We at the AFSA Secretariat started the year 2020 with modest optimism. It was the beginning of a new decade, with renewed hope and commitment to advance an African voice on agroecology and food sovereignty.
The year has unleashed its fair share of paradigm-shifting events. The harrowing news of the coronavirus pandemic entirely gripped the soul of humanity and the planet. The pandemic caused unprecedented disruption to human systems and lifestyles. It impacted nearly every aspect of life on earth, killing millions and pushing billions to the brink of hunger, poverty, inequality and multifaceted racial and social justice chaos. A devastating blow to a world that was already grappling with climate, biodiversity, and food system crises.
However, as we wind up the year, we pause and reflect. Every crisis comes with a lesson and an opportunity to change and progress.

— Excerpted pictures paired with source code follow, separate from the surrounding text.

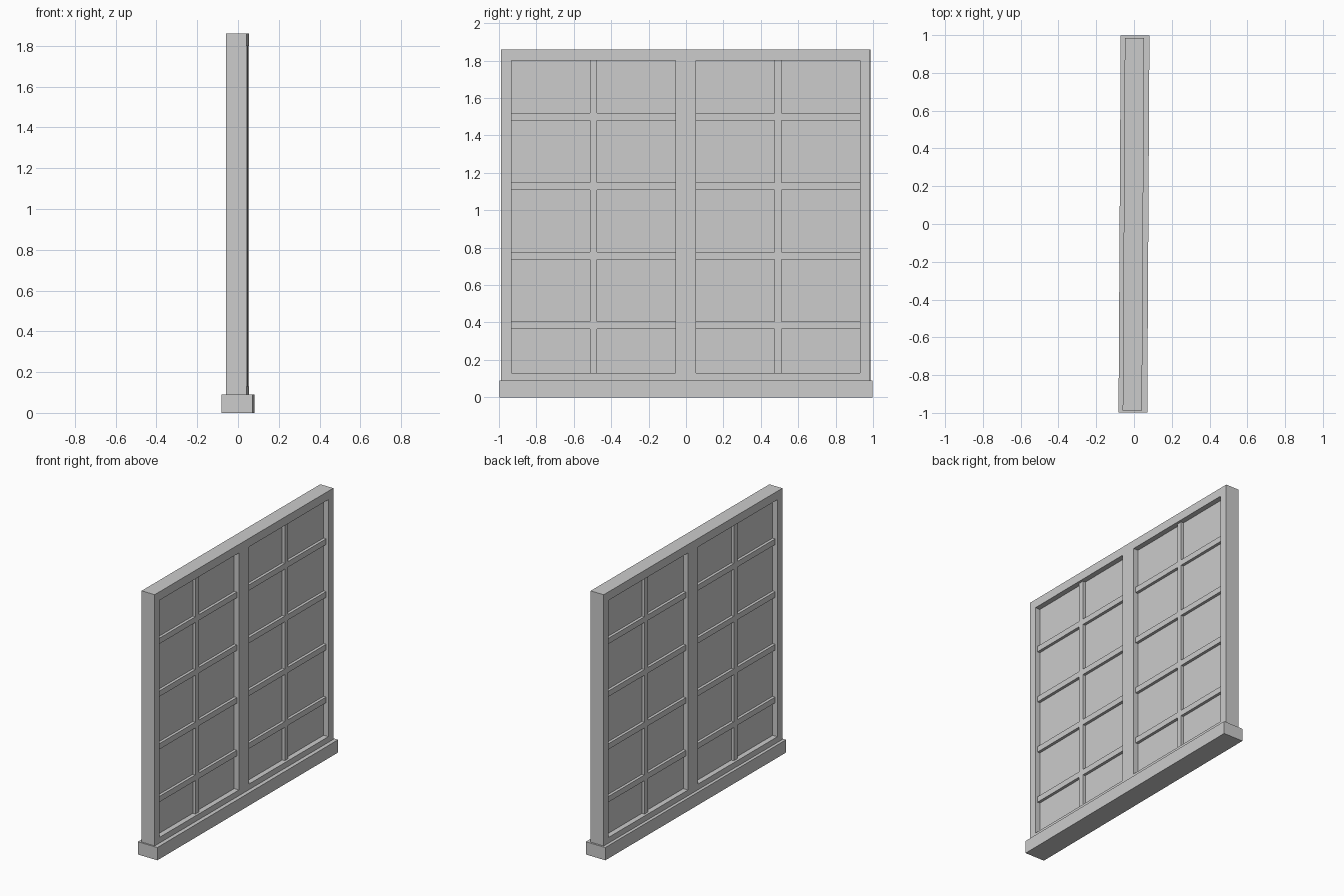
import bpy, bmesh
from mathutils import Matrix, Vector

if "Cube" in bpy.data.objects:
    bpy.data.objects.remove(bpy.data.objects["Cube"])

TURN = Matrix.Rotation(-0.0058, 4, 'Z')   # whole window is turned very slightly


def boxes(name, items):
    """One object from boxes given as (half_depth, x_centre, y0, y1, z0, z1)."""
    bm = bmesh.new()
    for h, x, y0, y1, z0, z1 in items:
        m = Matrix.Translation(Vector((x, (y0 + y1) / 2, (z0 + z1) / 2)))
        m = m @ Matrix.Diagonal((2 * h, y1 - y0, z1 - z0, 1))
        bmesh.ops.create_cube(bm, size=1, matrix=m)
    bm.transform(TURN)
    me = bpy.data.meshes.new(name)
    bm.to_mesh(me)
    bm.free()
    ob = bpy.data.objects.new(name, me)
    bpy.context.collection.objects.link(ob)
    return ob


X = -0.003            # frame centre line
F, M, P = 0.051, 0.034, 0.014   # half depths: frame, glazing bars, glass
Z0, Z1 = 0.13, 1.80   # opening height
openings = [(-0.933, -0.057), (0.054, 0.93)]

# Sill
boxes("sill", [(0.076, 0, -0.998, 0.998, 0, 0.09)])

# Outer frame and centre post
boxes("frame_stiles", [(F, X, -0.988, -0.933, 0.09, 1.86),
                       (F, X, 0.93, 0.985, 0.09, 1.86)])
boxes("frame_rails", [(F, X, -0.933, 0.93, 0.09, Z0),
                      (F, X, -0.933, 0.93, Z1, 1.86)])
boxes("centre_post", [(F, X, -0.057, 0.054, Z0, Z1)])

# Glass, vertical bars and horizontal bars in each opening
for side, (a, b) in zip(("left", "right"), openings):
    mid = (a + b) / 2
    boxes(side + "_glass", [(P, X, a, b, Z0, Z1)])
    boxes(side + "_vertical_bar", [(M, X, mid - 0.019, mid + 0.019, Z0, Z1)])
    bars = []
    for i in range(4):
        z = 0.385 + i * 0.3715
        bars += [(M, X, a, mid - 0.019, z - 0.02, z + 0.02),
                 (M, X, mid + 0.019, b, z - 0.02, z + 0.02)]
    boxes(side + "_horizontal_bars", bars)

We are deeply encouraged by the emerging global awakening to the need for structural reform of the global food system, shifting away from the industrial model towards agroecological approaches that are both human-centric and nature friendly.
We are also inspired by the resilience of local and indigenous communities in Africa to the inadequacies of the global food system and to the public health crisis caused by the pandemic. It is a testament to the significance of biocultural diversity for food and nutrition security and a resilient future.
We have seen humanity at its best as we witnessed the eruption of care, compassion, solidarity, ingenious imagination, agility, and adaptability of human nature in times of the most devastating hardship caused by the pandemic. We are thankful for the act of love and kindness that elevated our spirit to aim high and remain optimistic despite all the odds.
We are sincerely thankful to you all, members, friends and concerned souls, for walking with us, for the constant encouragement, morale boost, insights and outlook.
Lastly, we wanted to bid farewell for the year 2020 by reciting the beautiful and uplifting poem of the great Ben Okri, from Mental fight, 1999.
We are Greater than our Despair
We are greater than our despair
The negative aspects of humanity
Are not the most real and authentic;
The most authentic thing about us
Is our capacity to create, to overcome
To endure, to transform, to love
And to be greater than our suffering.
We are best defined by our mystery
That we are still here, and can still rise
Upwards, still create better civilizations
That we can face our raw realities
And that we will survive
The greater despair
That the greater future might bring.
Ben Okri, from Mental fight, 1999.
With warm wishes and gratitude,
Million Belay, General Coordinator